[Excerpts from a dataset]
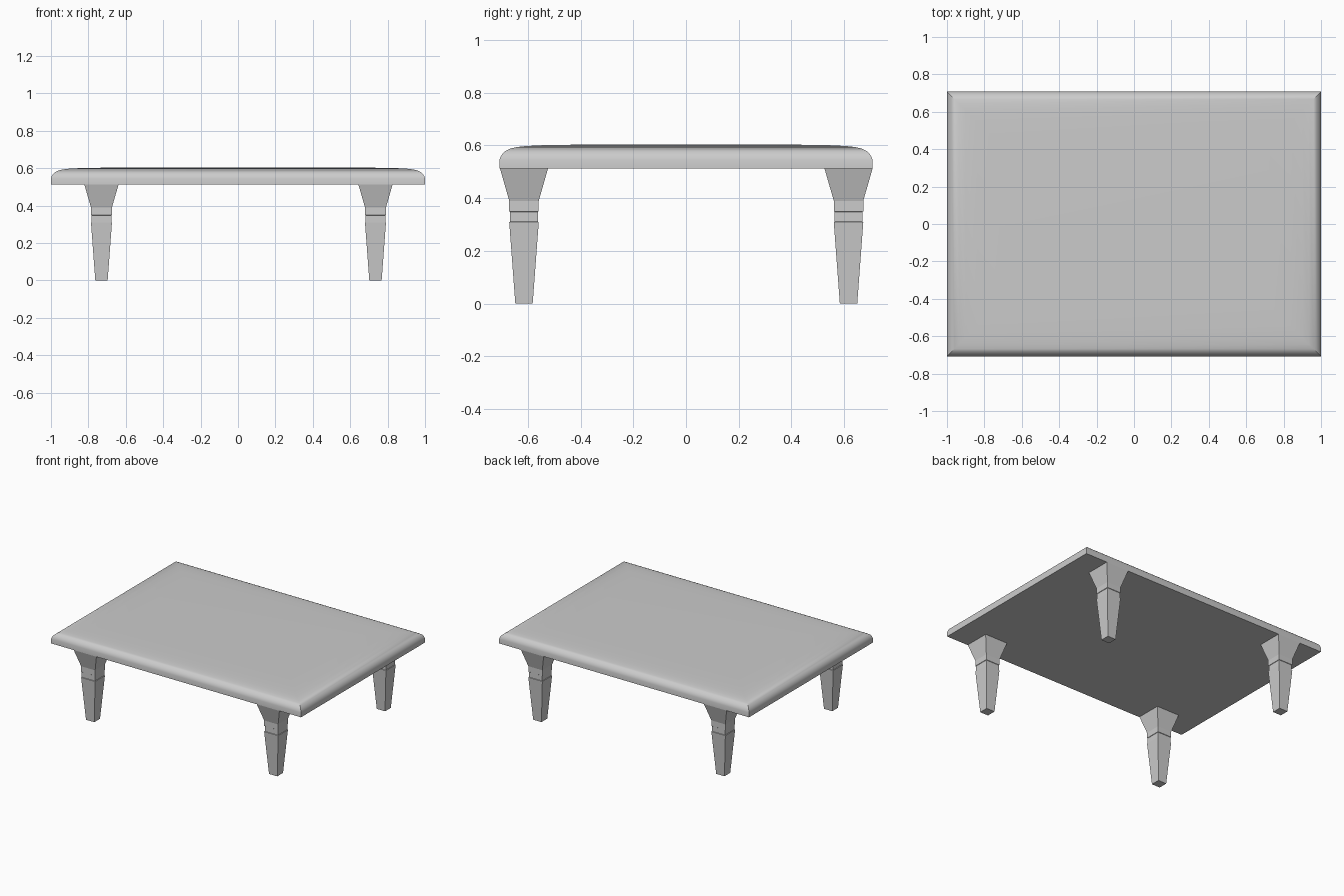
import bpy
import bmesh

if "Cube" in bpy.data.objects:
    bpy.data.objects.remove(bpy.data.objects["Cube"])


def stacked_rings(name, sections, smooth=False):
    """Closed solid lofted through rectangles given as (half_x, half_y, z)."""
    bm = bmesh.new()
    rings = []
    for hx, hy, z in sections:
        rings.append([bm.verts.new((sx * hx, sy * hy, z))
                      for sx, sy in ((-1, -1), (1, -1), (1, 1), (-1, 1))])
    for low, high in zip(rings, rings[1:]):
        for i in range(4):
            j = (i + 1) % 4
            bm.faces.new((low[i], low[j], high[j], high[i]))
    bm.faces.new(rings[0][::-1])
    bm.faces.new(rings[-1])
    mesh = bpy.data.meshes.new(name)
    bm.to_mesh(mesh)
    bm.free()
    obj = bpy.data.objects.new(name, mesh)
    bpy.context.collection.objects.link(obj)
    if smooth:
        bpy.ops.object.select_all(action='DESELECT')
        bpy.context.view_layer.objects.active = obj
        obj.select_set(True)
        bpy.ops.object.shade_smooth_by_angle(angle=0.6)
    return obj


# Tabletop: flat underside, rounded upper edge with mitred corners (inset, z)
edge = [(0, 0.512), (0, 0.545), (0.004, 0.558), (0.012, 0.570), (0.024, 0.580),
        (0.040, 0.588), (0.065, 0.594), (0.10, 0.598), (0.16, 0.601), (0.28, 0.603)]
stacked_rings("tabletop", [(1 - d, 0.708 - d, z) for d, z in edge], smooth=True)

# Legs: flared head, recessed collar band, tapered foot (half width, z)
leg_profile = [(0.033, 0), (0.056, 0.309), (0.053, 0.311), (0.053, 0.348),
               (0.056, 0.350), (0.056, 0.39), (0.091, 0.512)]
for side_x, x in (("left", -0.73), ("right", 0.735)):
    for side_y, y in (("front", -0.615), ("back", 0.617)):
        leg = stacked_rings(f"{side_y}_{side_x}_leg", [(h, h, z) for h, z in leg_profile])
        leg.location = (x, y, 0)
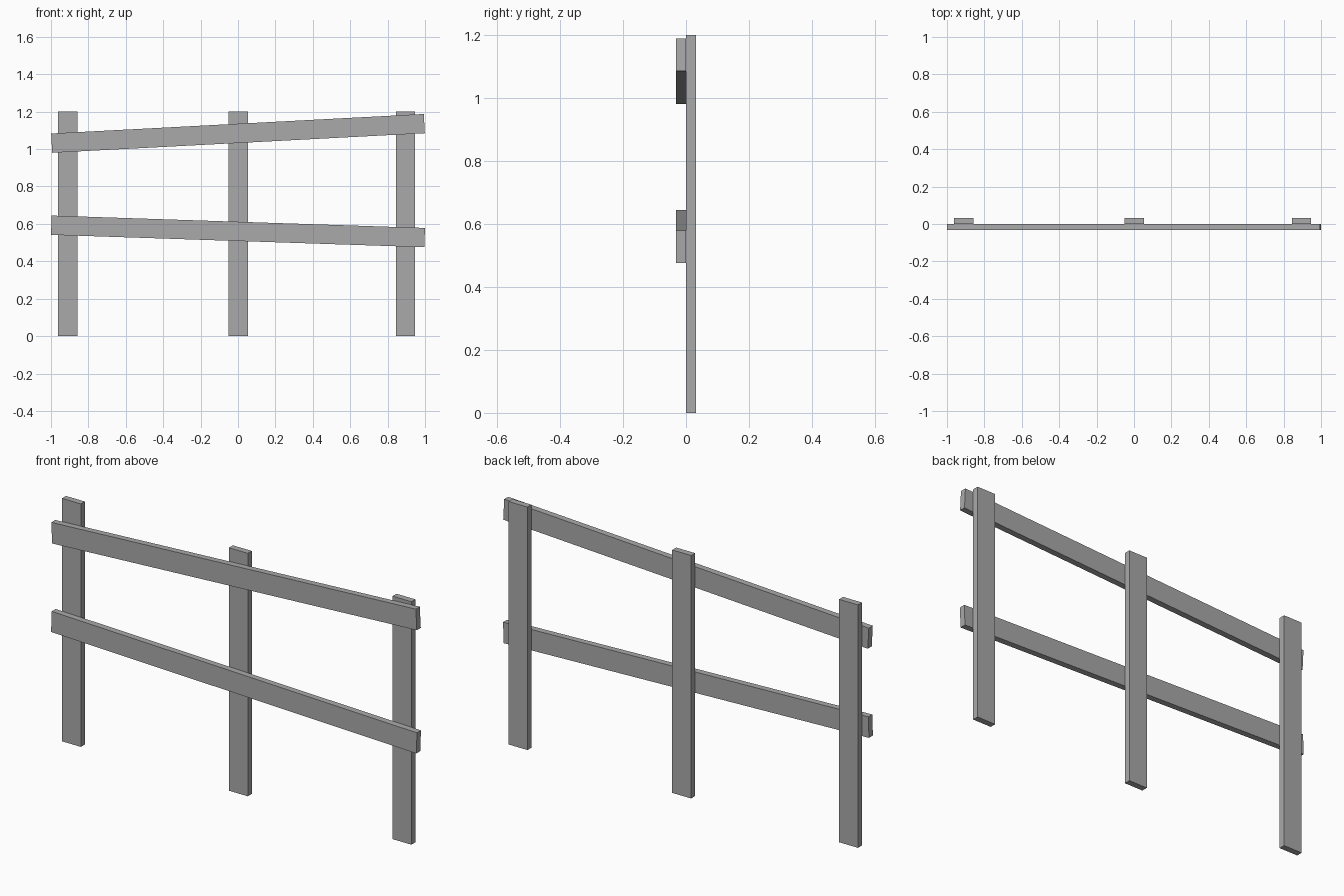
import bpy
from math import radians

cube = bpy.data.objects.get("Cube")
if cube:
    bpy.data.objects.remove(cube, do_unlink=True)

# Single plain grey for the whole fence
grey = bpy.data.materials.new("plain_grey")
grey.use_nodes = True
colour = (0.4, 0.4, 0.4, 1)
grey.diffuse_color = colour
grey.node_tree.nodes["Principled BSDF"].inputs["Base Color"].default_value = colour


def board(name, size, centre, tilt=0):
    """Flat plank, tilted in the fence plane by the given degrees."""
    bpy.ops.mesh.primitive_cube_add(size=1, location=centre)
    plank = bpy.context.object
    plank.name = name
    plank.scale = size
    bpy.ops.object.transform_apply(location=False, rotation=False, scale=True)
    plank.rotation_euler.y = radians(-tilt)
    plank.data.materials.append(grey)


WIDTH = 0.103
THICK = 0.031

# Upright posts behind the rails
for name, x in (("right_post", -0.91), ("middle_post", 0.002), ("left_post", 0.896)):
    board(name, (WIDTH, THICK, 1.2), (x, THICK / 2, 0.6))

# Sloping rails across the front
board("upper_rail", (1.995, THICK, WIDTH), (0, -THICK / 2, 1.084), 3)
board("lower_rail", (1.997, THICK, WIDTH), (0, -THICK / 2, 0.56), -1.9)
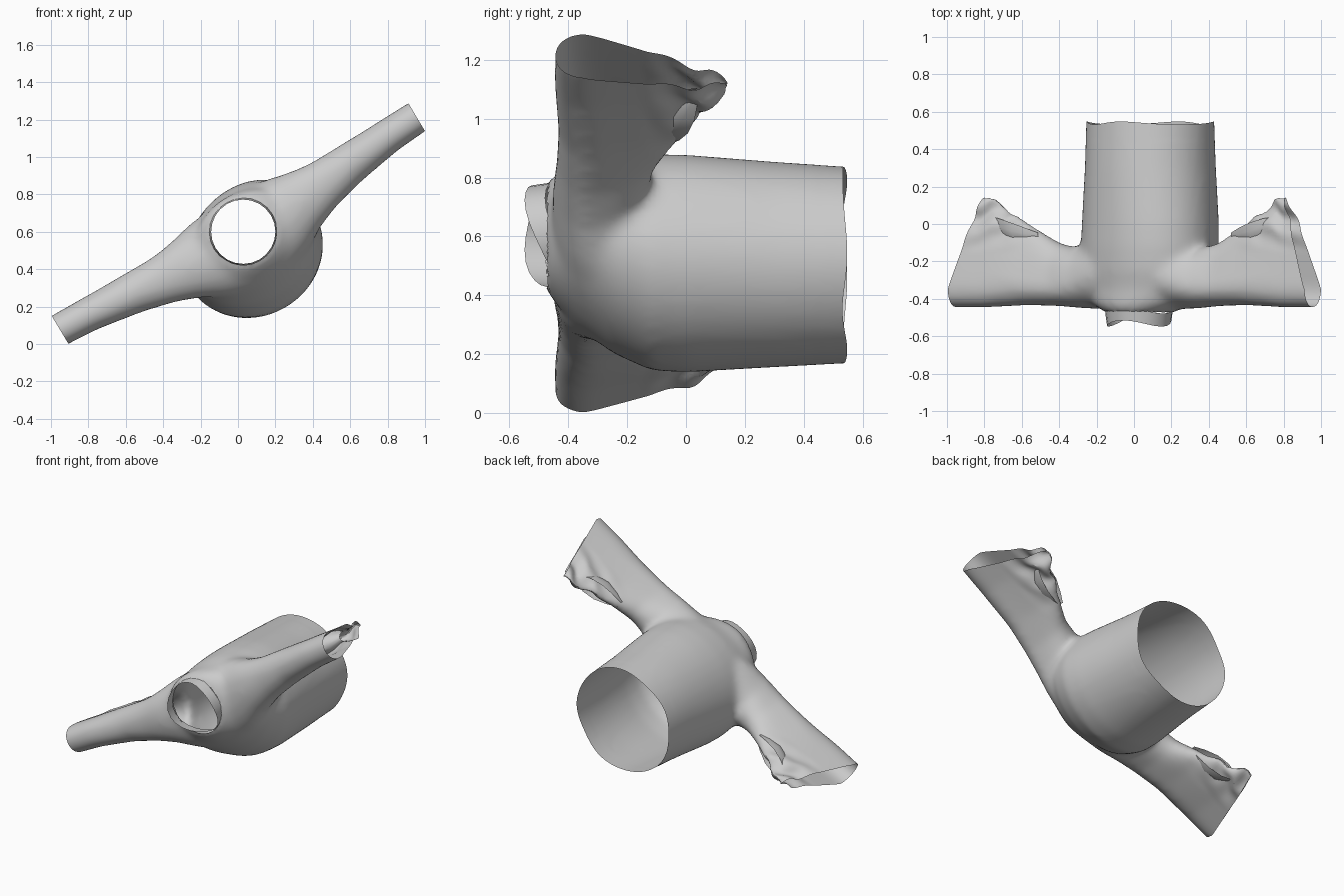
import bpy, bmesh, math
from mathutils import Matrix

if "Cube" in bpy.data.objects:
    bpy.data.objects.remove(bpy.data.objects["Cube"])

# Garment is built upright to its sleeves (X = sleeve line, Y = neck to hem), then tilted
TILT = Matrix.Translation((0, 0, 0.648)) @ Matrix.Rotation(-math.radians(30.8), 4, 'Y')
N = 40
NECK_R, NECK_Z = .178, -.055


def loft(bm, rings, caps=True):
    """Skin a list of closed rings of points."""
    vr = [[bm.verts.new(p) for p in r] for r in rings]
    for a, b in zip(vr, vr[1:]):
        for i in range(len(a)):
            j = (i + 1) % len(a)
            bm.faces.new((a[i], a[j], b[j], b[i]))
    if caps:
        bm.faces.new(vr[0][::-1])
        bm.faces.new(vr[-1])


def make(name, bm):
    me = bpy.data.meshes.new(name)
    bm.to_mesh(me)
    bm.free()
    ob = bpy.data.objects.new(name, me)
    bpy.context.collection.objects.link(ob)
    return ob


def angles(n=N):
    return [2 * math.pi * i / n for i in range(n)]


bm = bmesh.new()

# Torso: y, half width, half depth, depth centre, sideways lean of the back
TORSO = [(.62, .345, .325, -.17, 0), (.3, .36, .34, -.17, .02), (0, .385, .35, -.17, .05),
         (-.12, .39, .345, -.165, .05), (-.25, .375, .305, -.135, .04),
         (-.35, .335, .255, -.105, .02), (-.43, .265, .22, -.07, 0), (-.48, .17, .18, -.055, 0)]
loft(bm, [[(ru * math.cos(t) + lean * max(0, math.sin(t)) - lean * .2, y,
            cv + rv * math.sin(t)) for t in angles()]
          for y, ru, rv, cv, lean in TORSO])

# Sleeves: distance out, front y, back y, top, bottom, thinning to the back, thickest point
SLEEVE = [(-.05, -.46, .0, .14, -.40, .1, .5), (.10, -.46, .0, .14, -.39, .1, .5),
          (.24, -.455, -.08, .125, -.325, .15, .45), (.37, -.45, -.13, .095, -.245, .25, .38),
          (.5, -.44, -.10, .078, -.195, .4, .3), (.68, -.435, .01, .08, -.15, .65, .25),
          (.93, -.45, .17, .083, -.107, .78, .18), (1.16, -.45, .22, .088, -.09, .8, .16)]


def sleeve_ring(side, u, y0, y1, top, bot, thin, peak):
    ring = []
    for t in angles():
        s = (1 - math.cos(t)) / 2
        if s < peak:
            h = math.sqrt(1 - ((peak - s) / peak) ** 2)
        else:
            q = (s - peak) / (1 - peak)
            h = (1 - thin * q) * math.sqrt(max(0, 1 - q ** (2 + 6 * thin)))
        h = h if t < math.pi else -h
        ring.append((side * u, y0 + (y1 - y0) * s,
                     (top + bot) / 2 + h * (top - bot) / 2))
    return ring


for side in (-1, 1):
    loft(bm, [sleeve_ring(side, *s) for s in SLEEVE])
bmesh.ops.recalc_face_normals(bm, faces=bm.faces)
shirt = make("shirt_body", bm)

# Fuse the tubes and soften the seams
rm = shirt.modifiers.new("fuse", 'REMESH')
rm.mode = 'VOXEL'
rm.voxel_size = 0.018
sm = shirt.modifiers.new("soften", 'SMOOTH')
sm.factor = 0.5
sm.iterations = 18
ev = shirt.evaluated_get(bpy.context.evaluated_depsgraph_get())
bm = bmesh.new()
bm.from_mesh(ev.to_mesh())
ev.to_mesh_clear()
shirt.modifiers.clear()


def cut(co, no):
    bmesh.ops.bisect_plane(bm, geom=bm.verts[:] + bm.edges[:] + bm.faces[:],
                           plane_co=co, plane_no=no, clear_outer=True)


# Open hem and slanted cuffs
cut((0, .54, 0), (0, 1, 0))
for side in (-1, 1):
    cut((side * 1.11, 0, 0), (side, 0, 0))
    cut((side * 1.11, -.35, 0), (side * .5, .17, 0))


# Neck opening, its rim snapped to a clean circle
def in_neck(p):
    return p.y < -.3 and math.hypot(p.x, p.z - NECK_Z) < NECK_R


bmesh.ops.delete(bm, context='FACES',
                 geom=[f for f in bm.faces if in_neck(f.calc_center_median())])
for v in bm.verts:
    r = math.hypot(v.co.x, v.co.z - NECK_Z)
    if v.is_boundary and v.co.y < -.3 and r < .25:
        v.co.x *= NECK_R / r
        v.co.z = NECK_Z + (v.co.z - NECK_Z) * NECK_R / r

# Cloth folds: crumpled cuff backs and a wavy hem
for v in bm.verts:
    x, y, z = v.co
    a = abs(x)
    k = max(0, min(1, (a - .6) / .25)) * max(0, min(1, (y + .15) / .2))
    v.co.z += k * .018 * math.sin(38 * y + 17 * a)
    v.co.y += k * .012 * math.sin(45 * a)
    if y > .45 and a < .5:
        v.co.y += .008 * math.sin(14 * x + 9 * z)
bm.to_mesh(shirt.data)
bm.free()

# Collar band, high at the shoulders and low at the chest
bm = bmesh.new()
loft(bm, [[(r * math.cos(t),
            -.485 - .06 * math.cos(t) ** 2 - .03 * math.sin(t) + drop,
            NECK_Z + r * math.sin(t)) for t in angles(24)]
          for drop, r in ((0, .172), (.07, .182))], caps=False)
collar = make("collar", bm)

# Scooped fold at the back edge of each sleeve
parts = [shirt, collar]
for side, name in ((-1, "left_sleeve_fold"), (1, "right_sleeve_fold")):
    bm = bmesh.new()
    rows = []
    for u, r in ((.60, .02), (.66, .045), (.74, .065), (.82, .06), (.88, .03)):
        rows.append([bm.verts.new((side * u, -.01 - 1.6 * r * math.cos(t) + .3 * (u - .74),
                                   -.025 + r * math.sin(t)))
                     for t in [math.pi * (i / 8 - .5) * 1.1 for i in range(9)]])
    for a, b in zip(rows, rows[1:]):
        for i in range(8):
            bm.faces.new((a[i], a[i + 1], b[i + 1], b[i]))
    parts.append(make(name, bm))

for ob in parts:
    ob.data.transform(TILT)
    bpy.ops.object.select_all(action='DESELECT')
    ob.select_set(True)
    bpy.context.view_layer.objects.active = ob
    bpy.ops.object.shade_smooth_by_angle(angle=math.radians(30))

* **Work order**
Locate the word "high" in the data above. Copy every line carrying it.

* **Response area**
    for low, high in zip(rings, rings[1:]):
            bm.faces.new((low[i], low[j], high[j], high[i]))
# Collar band, high at the shoulders and low at the chest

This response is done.